== ABOUT THIS EXERCISE ==
Only one stretch of the data below is wanted: the lines starting at the one with "column with a" and ending at the one with "loops.append([bm.verts.new((cx + sx", both included, given again exactly.

== EXTRACTED MATERIAL ==
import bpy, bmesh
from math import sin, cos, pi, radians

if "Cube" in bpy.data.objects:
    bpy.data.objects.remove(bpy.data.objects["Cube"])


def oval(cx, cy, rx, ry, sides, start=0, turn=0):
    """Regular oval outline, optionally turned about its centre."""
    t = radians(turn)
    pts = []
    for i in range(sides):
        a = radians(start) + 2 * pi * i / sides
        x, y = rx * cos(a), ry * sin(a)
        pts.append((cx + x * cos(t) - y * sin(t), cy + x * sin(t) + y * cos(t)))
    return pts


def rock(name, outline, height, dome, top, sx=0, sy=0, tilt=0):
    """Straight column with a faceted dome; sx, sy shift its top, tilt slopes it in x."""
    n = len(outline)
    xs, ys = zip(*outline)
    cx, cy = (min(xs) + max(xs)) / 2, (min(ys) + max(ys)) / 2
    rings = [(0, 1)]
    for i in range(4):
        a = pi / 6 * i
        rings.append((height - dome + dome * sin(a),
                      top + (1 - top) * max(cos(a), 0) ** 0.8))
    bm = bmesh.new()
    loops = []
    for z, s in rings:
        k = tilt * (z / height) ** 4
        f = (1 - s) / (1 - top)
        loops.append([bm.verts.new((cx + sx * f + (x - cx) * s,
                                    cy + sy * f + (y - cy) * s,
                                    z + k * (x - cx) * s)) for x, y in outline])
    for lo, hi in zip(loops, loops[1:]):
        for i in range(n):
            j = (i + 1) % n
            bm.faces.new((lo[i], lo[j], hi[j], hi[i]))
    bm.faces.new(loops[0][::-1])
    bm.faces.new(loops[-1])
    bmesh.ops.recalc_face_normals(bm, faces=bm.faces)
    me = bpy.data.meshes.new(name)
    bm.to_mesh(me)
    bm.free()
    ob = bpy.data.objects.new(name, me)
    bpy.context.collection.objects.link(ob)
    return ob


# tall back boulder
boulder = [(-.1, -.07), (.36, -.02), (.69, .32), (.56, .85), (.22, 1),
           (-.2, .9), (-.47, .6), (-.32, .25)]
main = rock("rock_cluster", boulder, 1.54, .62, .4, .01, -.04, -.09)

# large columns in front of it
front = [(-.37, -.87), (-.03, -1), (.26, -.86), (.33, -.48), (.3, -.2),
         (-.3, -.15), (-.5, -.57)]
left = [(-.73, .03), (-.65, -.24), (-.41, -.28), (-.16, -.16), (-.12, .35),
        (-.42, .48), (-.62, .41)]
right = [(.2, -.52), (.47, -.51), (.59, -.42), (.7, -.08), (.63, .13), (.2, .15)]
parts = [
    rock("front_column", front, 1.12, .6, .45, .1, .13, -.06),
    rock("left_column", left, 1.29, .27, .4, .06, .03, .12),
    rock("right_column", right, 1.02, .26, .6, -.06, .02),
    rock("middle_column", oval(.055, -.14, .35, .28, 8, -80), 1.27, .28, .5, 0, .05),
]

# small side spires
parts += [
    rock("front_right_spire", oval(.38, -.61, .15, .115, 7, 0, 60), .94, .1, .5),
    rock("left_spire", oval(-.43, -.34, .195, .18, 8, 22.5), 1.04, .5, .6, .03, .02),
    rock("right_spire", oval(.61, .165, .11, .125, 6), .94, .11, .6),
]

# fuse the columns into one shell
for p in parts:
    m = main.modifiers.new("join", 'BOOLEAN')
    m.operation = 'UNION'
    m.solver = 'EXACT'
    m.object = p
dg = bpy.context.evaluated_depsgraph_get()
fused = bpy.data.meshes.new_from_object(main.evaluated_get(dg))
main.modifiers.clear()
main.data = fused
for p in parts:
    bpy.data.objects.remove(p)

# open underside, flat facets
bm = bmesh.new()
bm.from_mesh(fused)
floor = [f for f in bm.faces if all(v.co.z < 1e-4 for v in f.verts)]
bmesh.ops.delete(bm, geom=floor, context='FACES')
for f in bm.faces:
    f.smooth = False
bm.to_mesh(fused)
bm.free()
* * *
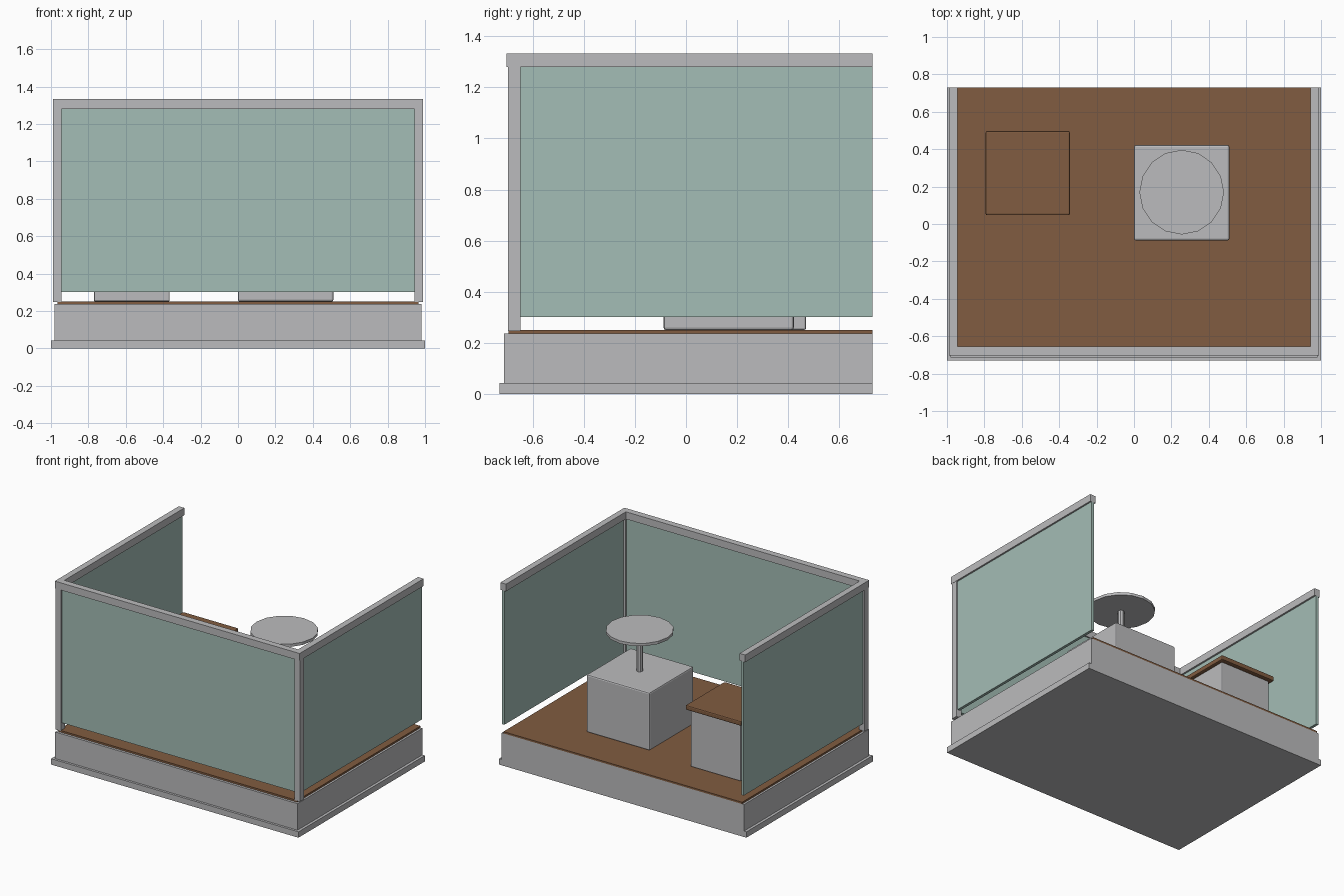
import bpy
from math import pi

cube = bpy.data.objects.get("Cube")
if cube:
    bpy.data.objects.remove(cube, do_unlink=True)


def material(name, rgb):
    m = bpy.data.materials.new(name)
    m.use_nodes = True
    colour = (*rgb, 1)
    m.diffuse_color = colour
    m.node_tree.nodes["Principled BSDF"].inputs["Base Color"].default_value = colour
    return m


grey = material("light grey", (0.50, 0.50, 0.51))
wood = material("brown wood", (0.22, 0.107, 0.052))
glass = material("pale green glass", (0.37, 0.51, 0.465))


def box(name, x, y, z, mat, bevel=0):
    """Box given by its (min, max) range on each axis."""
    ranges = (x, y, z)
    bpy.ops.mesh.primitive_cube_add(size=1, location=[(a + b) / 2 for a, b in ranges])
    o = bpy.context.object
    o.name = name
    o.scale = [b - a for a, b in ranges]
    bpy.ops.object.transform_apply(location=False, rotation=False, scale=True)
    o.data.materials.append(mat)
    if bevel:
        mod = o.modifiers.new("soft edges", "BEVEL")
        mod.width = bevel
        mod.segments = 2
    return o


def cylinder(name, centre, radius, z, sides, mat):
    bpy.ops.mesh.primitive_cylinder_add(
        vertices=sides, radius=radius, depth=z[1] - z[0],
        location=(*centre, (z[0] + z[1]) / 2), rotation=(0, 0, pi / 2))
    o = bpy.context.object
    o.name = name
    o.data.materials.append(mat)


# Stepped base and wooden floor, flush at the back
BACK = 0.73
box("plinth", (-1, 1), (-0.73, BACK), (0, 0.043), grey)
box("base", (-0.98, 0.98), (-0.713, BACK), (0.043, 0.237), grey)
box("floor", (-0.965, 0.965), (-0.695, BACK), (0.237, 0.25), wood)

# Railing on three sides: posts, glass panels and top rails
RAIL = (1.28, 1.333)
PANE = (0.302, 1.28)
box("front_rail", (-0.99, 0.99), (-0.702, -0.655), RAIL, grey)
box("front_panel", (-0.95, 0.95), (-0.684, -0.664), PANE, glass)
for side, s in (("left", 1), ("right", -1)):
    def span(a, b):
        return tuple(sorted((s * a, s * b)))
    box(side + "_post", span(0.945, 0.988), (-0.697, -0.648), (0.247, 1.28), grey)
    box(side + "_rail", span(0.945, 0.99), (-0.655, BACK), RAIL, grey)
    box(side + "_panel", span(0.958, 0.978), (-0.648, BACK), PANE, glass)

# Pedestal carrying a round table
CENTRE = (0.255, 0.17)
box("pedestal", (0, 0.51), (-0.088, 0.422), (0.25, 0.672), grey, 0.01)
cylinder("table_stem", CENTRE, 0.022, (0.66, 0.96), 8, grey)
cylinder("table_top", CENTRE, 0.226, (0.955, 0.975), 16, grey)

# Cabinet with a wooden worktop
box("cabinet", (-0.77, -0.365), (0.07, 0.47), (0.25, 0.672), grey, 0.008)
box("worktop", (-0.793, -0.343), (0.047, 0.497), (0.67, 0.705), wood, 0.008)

== WRITTEN RESPONSE ==
    """Straight column with a faceted dome; sx, sy shift its top, tilt slopes it in x."""
    n = len(outline)
    xs, ys = zip(*outline)
    cx, cy = (min(xs) + max(xs)) / 2, (min(ys) + max(ys)) / 2
    rings = [(0, 1)]
    for i in range(4):
        a = pi / 6 * i
        rings.append((height - dome + dome * sin(a),
                      top + (1 - top) * max(cos(a), 0) ** 0.8))
    bm = bmesh.new()
    loops = []
    for z, s in rings:
        k = tilt * (z / height) ** 4
        f = (1 - s) / (1 - top)
        loops.append([bm.verts.new((cx + sx * f + (x - cx) * s,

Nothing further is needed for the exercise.